Data items
------

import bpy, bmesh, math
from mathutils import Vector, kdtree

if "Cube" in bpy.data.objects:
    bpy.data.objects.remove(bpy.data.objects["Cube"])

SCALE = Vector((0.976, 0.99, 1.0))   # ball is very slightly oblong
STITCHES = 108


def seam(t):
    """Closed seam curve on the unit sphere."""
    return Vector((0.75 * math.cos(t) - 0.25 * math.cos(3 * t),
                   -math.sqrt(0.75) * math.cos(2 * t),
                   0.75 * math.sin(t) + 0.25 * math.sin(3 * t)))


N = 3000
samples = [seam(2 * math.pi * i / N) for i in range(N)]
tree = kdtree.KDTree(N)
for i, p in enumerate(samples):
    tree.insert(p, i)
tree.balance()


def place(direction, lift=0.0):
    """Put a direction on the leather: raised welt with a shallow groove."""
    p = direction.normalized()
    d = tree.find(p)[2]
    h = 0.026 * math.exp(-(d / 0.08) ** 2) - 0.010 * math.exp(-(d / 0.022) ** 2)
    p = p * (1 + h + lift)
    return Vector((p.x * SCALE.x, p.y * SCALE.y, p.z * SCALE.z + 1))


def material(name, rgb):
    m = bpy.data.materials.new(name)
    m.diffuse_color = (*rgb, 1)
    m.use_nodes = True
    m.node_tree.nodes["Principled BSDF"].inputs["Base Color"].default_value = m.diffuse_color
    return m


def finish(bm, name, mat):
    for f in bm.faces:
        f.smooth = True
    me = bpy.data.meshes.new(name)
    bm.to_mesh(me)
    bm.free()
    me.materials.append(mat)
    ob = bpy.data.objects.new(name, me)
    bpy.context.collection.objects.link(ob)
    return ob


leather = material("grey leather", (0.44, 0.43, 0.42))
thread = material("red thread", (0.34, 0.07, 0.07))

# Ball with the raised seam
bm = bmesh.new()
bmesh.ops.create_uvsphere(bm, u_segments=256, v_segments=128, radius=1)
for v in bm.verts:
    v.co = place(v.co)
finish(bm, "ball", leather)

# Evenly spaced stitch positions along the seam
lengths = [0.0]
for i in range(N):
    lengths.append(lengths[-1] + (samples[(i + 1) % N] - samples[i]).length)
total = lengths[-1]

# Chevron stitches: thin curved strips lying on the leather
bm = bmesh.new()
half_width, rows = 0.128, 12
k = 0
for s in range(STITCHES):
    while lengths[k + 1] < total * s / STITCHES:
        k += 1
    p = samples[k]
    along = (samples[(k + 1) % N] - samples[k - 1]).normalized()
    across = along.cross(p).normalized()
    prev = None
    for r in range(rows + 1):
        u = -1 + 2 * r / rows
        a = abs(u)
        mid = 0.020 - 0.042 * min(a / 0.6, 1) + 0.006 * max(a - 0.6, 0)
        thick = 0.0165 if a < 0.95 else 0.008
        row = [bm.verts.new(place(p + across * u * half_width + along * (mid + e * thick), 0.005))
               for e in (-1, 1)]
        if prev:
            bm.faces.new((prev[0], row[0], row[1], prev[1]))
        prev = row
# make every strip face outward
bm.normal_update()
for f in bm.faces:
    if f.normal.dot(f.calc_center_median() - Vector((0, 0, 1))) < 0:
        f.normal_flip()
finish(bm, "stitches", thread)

------

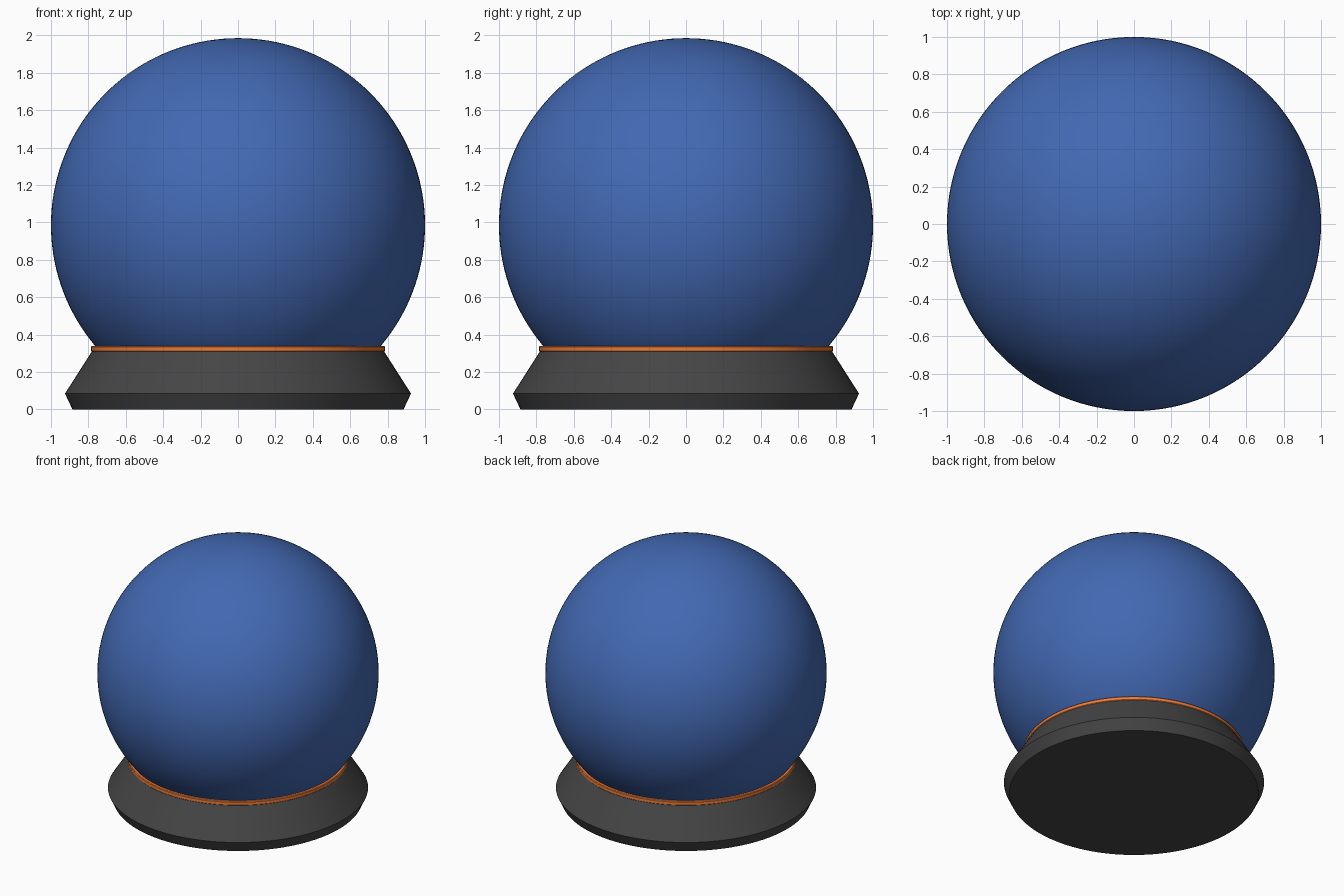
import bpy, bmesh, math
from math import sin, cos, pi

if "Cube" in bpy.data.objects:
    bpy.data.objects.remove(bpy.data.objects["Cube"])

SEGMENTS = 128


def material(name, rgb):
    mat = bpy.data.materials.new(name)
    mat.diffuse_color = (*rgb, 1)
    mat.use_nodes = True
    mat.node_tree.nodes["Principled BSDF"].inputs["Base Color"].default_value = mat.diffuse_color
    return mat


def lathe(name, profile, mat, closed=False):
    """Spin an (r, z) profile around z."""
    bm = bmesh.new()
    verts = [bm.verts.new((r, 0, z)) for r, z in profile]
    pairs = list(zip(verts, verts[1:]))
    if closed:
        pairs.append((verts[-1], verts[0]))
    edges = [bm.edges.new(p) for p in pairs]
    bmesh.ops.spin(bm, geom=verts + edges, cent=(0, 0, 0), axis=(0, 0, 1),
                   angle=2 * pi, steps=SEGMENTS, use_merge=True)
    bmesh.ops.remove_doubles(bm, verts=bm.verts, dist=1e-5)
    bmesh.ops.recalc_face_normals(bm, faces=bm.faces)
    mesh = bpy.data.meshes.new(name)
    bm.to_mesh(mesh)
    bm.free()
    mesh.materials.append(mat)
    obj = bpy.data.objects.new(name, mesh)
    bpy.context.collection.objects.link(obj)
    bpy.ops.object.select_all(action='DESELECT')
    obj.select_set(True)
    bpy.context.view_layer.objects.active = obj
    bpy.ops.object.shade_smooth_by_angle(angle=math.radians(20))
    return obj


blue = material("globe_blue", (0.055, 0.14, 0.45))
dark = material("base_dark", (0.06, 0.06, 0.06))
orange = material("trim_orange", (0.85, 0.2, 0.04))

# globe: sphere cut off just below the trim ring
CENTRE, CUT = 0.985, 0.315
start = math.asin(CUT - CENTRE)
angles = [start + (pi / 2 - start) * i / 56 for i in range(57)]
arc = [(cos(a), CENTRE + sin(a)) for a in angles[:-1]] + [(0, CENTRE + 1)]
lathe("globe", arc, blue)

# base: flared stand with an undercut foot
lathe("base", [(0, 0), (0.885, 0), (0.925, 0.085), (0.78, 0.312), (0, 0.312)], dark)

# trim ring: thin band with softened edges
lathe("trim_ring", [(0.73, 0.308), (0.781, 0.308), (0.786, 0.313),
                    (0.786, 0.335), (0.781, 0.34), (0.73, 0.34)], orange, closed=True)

------

Every line in the entries above that mentions the word "direction" must be shown.

ANSWER SECTION:
def place(direction, lift=0.0):
    """Put a direction on the leather: raised welt with a shallow groove."""
    p = direction.normalized()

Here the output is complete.